  • Positive Soul Food with JJD on Sunny FM 88.7 FM

Positive Soul Food runs every weekday between 12 pm to 2:30 pm. This programme offers the alternative for individuals who may not be interested in the regular political and sports shows which air around that same time on other stations. If Jennifer Jessica Danquah is not in the seat to soothe you with inspiring tracks and her voice, there are other ladies like Baaba and others who sit in and do the job quite well. The song selections are beautiful and the presenters interact very well with their listeners. The only negative with the Positive Soul Food is the number of commercials aired at a time. There are too many of them and they have the tendency of pushing listeners to flip their dials. Apart from that, it’s another great show.

  • Sunset Drive with Fiifi Folson on Sunny 88.7 FM

How can we discuss outstanding Christian radio programmes without mentioning the Sunset Drive on Sunny FM which runs every weekday, from 4:30 pm to 8 pm. The host, Fiifi Folson, selects a theme each day and selects tracks based on the theme. It is not only a great show because of the song selection, but Fiifi Folson is an interesting guy with the great voice who has the ability to keep you glued to your radio set. He also has segments on the show where he gives prizes to listeners who may be celebrating their birthdays and those who answer his questions accurately and fast.

There are other wonderful Christian programmes on-air and they will be featured in subsequent posts. We’ll definitely keep our ears on the ground and keep you updated.
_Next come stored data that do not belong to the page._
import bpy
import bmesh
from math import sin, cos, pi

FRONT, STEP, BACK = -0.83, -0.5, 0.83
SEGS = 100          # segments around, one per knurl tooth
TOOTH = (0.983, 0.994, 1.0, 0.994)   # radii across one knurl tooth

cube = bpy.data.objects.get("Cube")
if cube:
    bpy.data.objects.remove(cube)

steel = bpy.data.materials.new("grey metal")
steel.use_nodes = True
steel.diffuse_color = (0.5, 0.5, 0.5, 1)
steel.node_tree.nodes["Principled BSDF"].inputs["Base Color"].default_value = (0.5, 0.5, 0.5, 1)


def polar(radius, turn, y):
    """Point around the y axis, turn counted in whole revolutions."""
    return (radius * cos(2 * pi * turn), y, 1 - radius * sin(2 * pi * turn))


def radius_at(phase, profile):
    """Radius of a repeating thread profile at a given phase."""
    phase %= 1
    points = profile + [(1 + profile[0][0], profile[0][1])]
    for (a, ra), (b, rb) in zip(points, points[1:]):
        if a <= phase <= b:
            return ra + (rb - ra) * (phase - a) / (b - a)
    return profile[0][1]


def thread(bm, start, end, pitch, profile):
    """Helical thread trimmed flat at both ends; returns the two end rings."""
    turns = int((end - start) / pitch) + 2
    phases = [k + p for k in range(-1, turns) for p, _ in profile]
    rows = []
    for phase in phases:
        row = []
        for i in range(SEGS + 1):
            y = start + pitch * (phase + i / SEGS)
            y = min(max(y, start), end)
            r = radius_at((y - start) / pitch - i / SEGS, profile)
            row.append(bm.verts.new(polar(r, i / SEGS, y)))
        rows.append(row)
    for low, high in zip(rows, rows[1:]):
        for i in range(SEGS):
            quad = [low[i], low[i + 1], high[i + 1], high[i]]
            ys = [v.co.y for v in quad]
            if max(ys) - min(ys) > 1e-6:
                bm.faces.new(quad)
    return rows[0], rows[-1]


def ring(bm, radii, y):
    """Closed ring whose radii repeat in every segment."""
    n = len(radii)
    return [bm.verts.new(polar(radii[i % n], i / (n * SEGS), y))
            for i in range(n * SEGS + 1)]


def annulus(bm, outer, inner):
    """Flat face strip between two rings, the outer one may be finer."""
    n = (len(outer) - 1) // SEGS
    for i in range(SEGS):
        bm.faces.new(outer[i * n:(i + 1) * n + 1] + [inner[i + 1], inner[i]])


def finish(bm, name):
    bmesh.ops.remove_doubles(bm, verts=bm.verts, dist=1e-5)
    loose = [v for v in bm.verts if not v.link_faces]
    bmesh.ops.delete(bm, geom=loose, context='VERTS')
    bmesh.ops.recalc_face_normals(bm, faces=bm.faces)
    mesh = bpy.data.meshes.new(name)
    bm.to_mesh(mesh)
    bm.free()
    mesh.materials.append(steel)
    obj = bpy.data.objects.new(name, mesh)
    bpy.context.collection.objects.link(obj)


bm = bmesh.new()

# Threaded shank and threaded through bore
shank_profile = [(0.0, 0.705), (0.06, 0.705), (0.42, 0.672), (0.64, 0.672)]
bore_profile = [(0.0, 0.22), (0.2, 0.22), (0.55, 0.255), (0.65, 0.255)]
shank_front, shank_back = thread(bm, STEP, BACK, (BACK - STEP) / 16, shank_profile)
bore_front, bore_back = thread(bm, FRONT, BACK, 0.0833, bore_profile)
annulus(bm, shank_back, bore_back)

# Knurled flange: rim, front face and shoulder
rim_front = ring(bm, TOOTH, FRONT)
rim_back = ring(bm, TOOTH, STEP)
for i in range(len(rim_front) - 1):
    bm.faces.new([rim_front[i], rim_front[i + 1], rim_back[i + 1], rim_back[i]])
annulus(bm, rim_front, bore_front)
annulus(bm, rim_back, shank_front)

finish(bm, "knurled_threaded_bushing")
Do you have any favourite shows on Radio? Share with us and we’ll do the listening with you.